ASSIGNMENT :: Starting at the top of the records below and ending with the line that contains "location=location, rotation=rotation)", print each line exactly as written, skipping the pictures.

RECORD SET ::

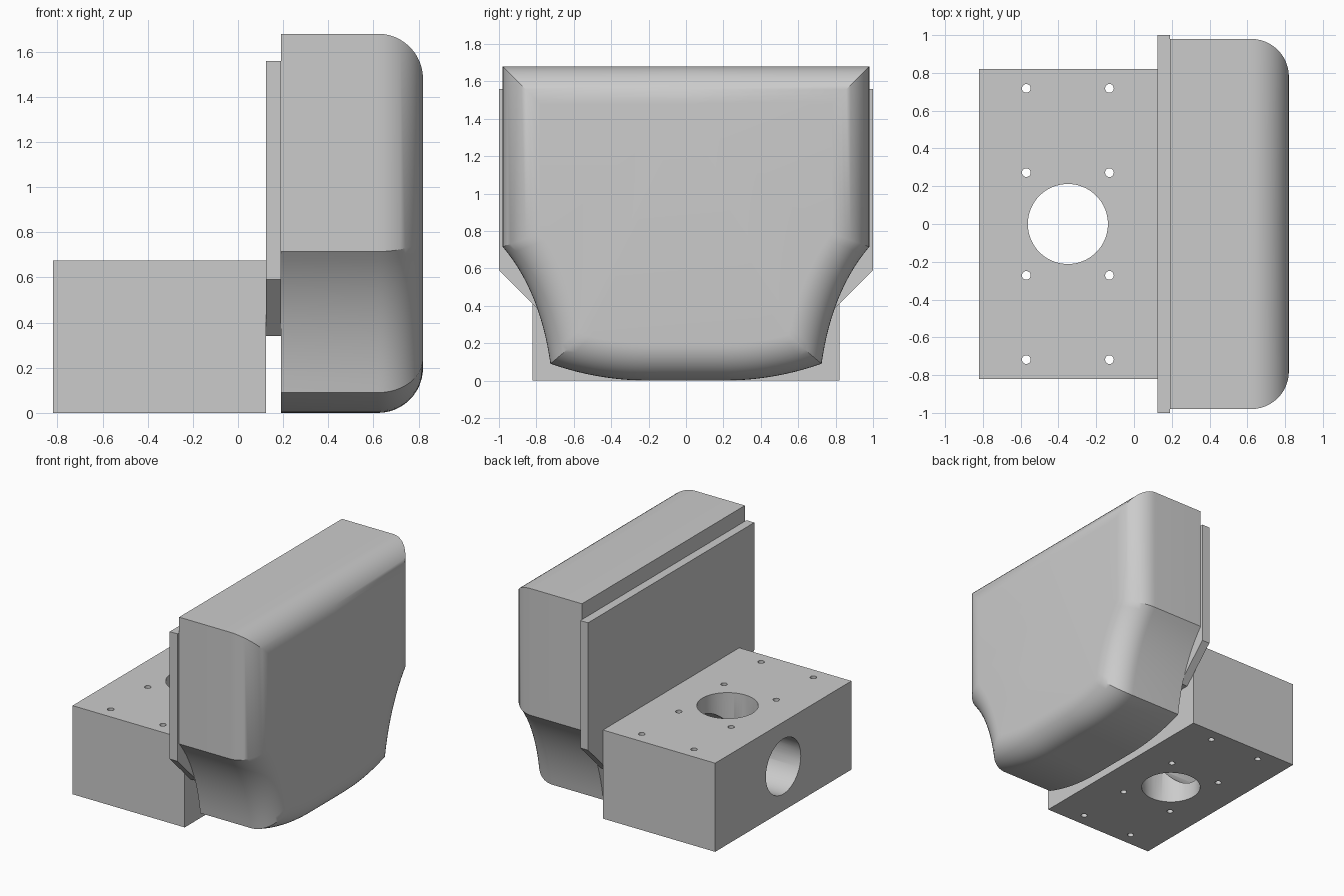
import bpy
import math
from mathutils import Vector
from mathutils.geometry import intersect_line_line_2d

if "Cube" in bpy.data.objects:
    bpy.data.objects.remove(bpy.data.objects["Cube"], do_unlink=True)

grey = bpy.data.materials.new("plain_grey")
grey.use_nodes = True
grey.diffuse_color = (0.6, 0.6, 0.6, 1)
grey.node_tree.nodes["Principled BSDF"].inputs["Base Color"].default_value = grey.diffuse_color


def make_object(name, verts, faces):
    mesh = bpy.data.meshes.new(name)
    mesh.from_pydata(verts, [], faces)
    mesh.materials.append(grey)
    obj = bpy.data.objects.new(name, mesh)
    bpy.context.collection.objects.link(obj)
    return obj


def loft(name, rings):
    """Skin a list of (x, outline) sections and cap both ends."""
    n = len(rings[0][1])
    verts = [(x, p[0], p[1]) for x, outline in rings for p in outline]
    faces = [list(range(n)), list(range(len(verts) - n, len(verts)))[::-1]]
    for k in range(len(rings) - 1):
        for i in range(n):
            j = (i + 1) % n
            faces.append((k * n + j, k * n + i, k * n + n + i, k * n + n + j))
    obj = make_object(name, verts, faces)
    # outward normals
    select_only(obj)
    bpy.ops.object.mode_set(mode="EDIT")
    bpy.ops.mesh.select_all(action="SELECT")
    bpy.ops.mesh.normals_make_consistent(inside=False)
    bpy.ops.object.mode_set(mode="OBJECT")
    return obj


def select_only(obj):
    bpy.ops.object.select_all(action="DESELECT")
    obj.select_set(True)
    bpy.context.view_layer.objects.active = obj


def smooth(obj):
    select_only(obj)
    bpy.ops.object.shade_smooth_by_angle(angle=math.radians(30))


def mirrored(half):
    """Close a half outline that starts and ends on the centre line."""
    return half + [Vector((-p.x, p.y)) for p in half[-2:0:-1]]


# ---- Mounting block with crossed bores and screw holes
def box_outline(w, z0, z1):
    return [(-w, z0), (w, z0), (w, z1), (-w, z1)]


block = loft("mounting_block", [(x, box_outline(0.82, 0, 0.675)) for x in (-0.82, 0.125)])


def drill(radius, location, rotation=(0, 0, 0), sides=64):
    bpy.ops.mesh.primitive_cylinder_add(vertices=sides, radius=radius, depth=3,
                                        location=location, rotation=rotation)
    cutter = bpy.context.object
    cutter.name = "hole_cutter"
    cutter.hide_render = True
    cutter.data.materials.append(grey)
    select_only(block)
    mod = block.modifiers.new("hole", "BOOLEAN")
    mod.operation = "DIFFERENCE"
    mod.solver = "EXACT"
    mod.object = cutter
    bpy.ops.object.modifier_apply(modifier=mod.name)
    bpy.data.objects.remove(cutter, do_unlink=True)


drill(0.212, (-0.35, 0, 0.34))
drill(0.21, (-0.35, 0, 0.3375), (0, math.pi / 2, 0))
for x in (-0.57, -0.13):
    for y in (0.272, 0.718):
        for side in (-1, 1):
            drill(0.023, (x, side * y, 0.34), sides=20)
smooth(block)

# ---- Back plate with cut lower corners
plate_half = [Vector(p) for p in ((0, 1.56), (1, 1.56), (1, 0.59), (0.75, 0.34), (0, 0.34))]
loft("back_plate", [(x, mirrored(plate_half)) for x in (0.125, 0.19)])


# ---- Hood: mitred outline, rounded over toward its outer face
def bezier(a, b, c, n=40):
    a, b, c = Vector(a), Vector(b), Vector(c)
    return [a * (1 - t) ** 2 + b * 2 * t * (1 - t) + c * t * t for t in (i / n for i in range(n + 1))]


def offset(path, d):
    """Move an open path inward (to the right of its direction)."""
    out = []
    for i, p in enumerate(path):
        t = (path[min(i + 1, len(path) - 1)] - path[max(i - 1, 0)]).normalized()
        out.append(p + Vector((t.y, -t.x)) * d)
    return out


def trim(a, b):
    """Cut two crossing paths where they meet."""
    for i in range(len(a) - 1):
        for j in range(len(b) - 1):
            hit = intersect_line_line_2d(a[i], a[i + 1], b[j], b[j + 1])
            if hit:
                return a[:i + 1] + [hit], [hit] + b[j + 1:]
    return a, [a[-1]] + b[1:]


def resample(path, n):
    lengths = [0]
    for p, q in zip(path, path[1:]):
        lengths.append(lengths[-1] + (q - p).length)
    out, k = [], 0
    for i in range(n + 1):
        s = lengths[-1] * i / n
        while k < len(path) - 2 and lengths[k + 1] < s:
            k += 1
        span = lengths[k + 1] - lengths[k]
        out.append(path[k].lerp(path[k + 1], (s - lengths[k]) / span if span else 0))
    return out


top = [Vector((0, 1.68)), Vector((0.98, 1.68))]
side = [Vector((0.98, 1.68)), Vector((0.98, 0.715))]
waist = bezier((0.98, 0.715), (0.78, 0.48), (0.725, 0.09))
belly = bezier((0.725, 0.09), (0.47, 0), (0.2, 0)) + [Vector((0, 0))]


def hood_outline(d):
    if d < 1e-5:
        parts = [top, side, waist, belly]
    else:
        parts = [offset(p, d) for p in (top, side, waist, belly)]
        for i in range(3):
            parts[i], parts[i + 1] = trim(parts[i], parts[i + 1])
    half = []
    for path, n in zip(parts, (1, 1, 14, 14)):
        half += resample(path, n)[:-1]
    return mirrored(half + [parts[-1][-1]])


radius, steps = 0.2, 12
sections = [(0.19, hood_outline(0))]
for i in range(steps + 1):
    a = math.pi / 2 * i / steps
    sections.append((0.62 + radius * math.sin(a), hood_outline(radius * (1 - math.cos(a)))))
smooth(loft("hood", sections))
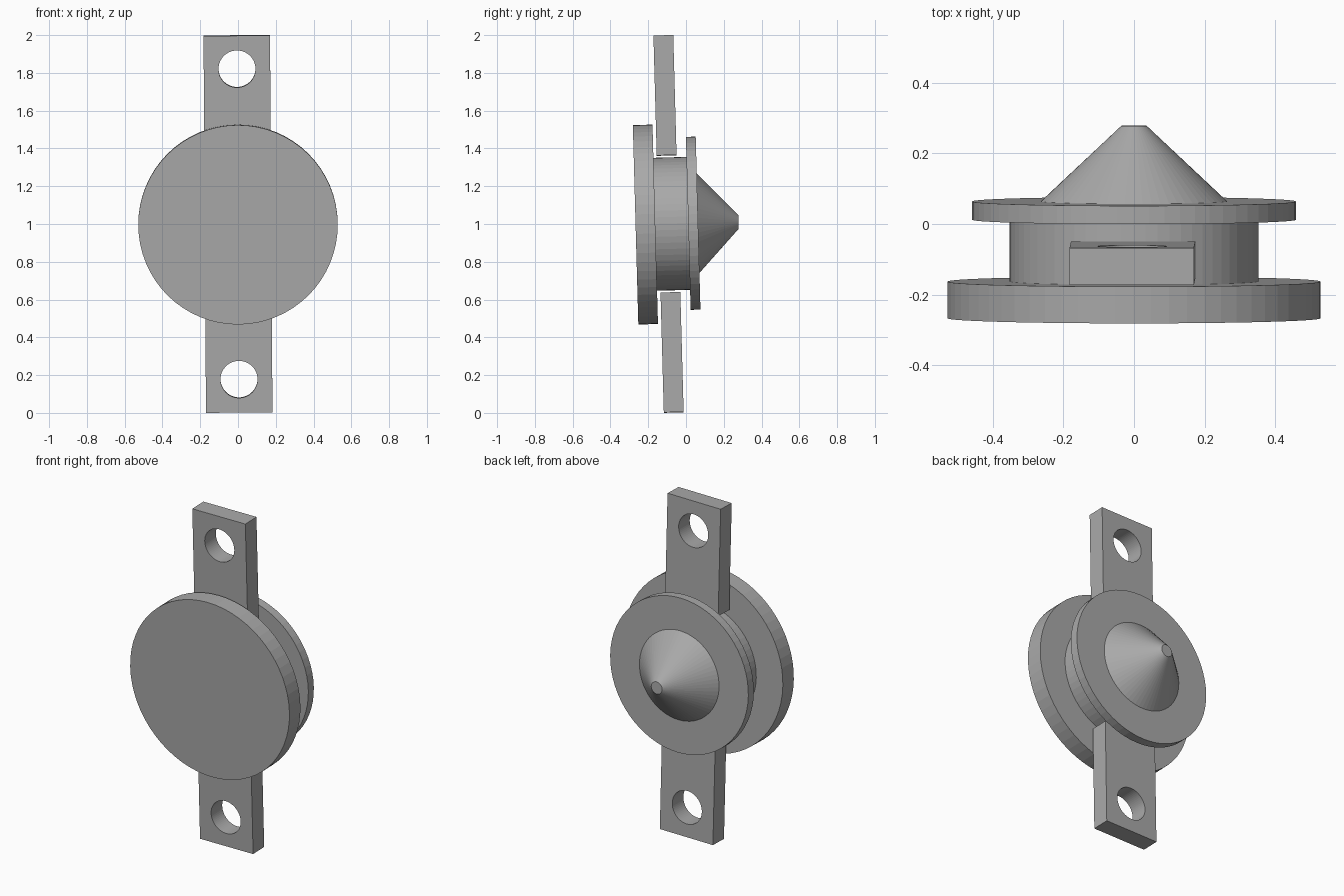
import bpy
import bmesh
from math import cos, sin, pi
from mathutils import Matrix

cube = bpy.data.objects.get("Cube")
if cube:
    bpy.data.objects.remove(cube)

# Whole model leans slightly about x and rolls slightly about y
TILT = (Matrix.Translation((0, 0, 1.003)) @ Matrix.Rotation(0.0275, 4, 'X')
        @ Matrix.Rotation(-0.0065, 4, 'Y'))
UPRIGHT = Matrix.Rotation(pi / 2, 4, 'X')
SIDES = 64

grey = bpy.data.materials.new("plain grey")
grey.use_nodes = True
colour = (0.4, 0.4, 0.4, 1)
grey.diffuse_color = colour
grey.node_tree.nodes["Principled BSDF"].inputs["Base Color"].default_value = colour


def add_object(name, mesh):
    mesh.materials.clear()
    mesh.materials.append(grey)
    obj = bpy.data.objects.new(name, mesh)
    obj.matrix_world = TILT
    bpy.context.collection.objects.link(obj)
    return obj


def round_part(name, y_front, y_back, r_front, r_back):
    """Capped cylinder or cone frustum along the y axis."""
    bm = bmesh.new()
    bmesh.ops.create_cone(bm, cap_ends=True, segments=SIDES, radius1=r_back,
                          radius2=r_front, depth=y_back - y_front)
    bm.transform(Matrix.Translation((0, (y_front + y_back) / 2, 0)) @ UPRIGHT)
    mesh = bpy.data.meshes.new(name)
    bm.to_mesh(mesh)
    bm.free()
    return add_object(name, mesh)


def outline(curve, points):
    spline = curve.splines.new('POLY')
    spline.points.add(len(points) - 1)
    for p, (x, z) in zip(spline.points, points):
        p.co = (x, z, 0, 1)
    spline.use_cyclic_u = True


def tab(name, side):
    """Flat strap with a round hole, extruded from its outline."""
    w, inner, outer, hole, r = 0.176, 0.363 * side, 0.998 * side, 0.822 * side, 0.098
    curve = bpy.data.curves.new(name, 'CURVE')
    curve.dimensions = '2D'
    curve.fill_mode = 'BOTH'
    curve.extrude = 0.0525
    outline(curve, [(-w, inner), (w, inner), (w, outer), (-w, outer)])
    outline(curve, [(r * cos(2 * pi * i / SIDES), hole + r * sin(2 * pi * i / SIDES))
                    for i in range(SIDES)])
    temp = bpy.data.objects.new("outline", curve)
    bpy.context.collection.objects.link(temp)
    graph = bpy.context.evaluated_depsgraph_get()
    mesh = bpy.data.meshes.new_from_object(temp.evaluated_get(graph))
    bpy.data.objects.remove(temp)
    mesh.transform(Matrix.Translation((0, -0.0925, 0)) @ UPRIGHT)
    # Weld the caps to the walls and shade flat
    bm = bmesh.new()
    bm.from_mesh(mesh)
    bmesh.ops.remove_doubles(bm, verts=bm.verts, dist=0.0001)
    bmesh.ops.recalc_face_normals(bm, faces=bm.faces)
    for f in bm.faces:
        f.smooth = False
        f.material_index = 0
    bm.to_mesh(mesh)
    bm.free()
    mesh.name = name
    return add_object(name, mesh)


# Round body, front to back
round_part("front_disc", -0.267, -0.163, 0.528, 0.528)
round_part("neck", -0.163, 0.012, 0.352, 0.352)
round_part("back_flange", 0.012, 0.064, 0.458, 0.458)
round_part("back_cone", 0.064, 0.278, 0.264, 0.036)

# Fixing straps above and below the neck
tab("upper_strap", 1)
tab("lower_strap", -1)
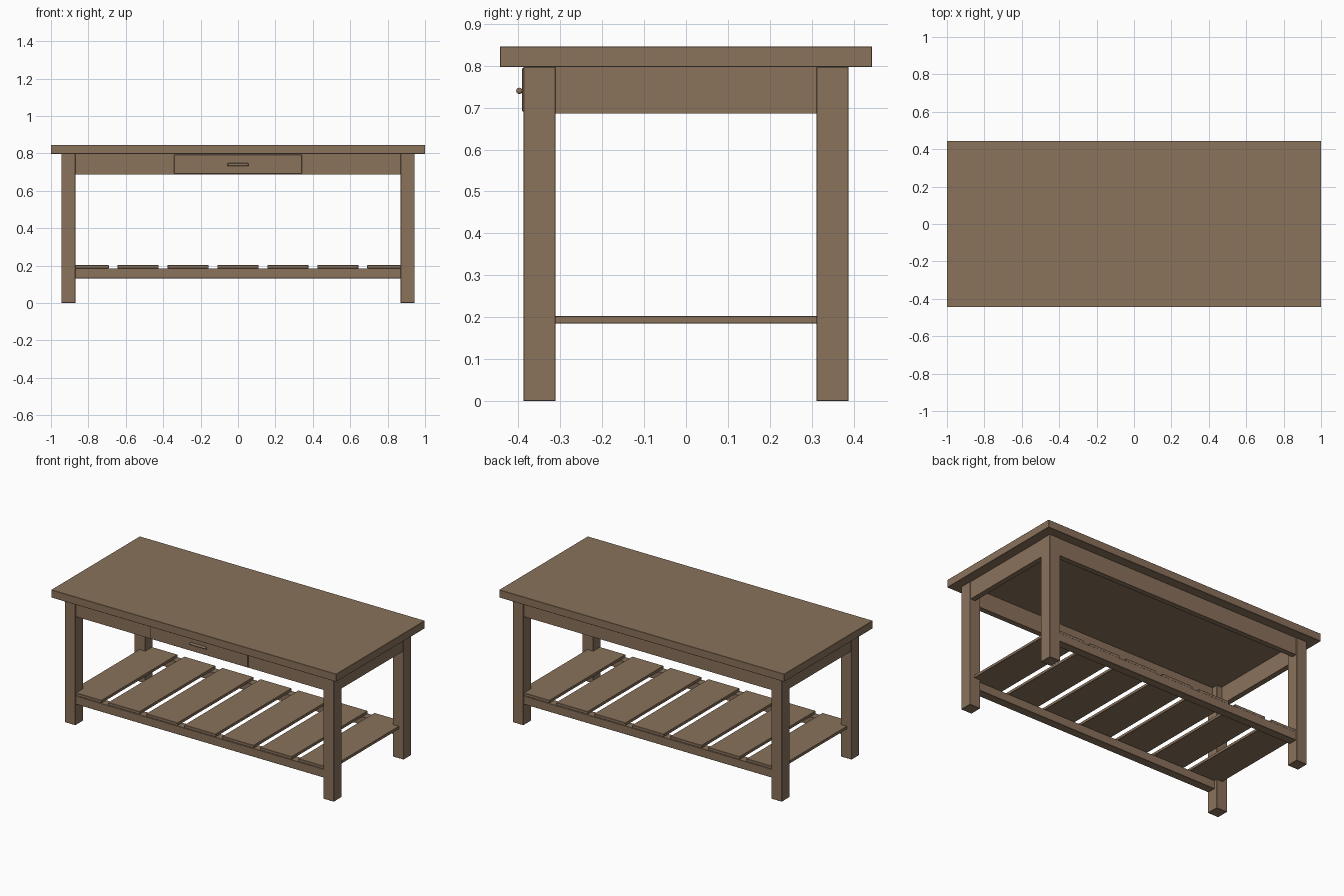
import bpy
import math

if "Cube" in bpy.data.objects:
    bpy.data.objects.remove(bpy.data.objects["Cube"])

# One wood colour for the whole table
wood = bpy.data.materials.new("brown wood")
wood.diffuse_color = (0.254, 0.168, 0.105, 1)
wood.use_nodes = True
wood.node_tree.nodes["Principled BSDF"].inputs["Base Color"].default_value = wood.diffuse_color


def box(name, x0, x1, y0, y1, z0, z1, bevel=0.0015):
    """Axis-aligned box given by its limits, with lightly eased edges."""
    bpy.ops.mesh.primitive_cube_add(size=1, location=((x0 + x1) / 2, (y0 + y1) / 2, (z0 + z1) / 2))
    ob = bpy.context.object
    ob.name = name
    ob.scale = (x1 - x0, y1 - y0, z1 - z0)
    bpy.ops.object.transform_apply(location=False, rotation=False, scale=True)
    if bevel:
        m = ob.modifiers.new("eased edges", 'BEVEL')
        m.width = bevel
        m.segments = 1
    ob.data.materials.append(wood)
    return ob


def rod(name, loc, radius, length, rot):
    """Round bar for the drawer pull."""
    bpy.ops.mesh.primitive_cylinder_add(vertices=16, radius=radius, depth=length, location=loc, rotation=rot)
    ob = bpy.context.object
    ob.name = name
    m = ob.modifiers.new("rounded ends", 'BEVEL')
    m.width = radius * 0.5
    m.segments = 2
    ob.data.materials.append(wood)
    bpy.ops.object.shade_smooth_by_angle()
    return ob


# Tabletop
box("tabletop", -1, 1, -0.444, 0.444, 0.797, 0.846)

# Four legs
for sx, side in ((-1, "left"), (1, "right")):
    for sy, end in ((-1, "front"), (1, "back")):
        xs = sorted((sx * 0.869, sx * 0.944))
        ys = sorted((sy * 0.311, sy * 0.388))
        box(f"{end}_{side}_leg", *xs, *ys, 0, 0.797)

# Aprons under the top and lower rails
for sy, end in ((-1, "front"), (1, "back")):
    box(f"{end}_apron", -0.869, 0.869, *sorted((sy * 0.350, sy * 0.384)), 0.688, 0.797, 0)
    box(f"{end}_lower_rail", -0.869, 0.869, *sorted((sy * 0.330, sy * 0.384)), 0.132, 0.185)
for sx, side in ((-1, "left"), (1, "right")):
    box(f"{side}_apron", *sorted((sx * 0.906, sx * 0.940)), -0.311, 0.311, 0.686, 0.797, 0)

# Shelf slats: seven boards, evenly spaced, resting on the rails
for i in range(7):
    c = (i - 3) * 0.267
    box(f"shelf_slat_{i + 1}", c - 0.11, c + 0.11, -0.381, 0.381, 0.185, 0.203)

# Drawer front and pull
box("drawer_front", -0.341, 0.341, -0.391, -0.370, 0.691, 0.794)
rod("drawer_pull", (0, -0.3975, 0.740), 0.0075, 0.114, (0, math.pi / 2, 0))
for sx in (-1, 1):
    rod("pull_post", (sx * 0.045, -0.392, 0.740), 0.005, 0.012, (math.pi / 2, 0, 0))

ANSWER BOX ::
import bpy
import math
from mathutils import Vector
from mathutils.geometry import intersect_line_line_2d

if "Cube" in bpy.data.objects:
    bpy.data.objects.remove(bpy.data.objects["Cube"], do_unlink=True)

grey = bpy.data.materials.new("plain_grey")
grey.use_nodes = True
grey.diffuse_color = (0.6, 0.6, 0.6, 1)
grey.node_tree.nodes["Principled BSDF"].inputs["Base Color"].default_value = grey.diffuse_color


def make_object(name, verts, faces):
    mesh = bpy.data.meshes.new(name)
    mesh.from_pydata(verts, [], faces)
    mesh.materials.append(grey)
    obj = bpy.data.objects.new(name, mesh)
    bpy.context.collection.objects.link(obj)
    return obj


def loft(name, rings):
    """Skin a list of (x, outline) sections and cap both ends."""
    n = len(rings[0][1])
    verts = [(x, p[0], p[1]) for x, outline in rings for p in outline]
    faces = [list(range(n)), list(range(len(verts) - n, len(verts)))[::-1]]
    for k in range(len(rings) - 1):
        for i in range(n):
            j = (i + 1) % n
            faces.append((k * n + j, k * n + i, k * n + n + i, k * n + n + j))
    obj = make_object(name, verts, faces)
    # outward normals
    select_only(obj)
    bpy.ops.object.mode_set(mode="EDIT")
    bpy.ops.mesh.select_all(action="SELECT")
    bpy.ops.mesh.normals_make_consistent(inside=False)
    bpy.ops.object.mode_set(mode="OBJECT")
    return obj


def select_only(obj):
    bpy.ops.object.select_all(action="DESELECT")
    obj.select_set(True)
    bpy.context.view_layer.objects.active = obj


def smooth(obj):
    select_only(obj)
    bpy.ops.object.shade_smooth_by_angle(angle=math.radians(30))


def mirrored(half):
    """Close a half outline that starts and ends on the centre line."""
    return half + [Vector((-p.x, p.y)) for p in half[-2:0:-1]]


# ---- Mounting block with crossed bores and screw holes
def box_outline(w, z0, z1):
    return [(-w, z0), (w, z0), (w, z1), (-w, z1)]


block = loft("mounting_block", [(x, box_outline(0.82, 0, 0.675)) for x in (-0.82, 0.125)])


def drill(radius, location, rotation=(0, 0, 0), sides=64):
    bpy.ops.mesh.primitive_cylinder_add(vertices=sides, radius=radius, depth=3,
                                        location=location, rotation=rotation)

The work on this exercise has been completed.